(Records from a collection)

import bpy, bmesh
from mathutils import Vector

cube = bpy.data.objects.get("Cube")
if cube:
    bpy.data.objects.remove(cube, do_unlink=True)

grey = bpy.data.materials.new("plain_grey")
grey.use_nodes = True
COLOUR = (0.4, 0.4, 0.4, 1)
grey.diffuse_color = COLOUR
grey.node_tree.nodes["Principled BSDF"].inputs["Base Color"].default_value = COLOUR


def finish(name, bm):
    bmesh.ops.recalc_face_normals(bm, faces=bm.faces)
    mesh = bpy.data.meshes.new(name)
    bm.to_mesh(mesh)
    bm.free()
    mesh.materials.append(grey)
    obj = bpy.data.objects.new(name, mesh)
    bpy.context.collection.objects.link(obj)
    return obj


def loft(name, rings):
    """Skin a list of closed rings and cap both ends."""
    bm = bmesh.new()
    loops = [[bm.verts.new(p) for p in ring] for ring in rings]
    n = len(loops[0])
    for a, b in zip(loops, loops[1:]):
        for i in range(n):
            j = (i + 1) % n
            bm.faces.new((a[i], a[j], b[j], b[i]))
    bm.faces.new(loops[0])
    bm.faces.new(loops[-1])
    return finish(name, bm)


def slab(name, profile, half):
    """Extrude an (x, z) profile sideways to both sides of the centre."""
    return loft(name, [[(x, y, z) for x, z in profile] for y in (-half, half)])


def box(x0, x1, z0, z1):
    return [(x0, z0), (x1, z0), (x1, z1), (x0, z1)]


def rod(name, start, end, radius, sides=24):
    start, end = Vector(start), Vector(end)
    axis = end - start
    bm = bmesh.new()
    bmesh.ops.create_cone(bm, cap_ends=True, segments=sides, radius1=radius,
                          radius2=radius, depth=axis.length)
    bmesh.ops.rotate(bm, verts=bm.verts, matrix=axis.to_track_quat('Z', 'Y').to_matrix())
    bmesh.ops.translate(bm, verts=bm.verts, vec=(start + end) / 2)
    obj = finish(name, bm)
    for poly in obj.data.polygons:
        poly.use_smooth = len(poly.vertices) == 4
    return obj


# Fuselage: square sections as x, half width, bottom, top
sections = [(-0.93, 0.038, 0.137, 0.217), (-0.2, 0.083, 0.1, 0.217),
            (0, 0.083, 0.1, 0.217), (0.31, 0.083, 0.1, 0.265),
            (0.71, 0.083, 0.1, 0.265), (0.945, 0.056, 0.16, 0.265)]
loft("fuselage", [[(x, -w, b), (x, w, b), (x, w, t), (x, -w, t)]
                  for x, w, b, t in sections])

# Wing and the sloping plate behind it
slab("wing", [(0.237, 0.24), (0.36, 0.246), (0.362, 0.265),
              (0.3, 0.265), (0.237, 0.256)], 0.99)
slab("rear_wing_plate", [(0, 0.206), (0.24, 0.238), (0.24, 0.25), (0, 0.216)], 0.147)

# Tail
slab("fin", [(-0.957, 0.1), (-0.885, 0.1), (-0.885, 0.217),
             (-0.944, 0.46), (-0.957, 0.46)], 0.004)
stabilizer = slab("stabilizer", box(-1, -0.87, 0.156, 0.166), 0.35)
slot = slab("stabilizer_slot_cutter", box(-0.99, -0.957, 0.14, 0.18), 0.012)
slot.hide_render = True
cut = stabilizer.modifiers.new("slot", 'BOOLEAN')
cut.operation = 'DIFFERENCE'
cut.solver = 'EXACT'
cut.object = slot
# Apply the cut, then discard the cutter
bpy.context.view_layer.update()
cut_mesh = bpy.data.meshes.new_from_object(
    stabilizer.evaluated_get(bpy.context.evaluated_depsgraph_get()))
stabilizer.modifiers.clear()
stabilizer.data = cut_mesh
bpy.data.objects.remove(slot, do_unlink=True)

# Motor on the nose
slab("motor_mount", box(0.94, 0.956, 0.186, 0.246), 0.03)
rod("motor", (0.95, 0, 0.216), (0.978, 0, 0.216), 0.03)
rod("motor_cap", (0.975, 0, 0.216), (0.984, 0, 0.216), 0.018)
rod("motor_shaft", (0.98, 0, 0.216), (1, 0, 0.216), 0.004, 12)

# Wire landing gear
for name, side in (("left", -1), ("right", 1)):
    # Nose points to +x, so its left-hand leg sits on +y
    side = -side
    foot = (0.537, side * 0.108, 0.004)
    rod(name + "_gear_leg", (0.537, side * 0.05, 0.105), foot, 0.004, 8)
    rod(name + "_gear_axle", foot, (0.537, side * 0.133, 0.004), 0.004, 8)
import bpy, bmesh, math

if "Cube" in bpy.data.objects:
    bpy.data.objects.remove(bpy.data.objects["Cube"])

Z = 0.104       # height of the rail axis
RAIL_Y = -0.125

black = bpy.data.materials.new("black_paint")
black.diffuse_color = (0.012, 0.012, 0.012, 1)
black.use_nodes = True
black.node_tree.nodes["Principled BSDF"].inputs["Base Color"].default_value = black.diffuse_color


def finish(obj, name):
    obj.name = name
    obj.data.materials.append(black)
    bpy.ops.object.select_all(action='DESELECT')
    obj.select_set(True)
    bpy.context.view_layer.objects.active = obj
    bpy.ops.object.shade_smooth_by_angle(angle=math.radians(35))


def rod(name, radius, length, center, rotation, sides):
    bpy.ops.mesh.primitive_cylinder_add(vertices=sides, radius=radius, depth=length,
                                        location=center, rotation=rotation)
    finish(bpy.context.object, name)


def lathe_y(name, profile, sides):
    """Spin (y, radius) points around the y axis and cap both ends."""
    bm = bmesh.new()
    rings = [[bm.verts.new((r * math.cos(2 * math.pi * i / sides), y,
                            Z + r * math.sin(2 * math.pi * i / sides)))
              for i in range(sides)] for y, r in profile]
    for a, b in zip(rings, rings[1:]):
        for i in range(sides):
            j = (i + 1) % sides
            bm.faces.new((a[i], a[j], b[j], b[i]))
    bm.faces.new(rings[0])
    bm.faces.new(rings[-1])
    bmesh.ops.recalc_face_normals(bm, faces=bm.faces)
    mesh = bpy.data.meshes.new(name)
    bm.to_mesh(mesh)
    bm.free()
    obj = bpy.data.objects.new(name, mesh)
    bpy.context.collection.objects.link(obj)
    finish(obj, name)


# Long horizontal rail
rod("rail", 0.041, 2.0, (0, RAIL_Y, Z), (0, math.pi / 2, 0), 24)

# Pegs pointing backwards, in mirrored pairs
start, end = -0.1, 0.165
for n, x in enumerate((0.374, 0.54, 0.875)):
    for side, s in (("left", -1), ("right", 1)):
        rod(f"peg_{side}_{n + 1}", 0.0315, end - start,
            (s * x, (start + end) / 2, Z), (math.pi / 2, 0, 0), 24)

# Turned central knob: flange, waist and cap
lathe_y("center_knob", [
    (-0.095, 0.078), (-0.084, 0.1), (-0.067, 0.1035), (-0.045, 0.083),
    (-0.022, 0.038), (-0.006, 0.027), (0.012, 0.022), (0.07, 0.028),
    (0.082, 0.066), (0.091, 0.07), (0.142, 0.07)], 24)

> **Task objective**: Looking through the data above, count the lines that include the string "slab" and give only the count.

> **Result for this exercise**: 7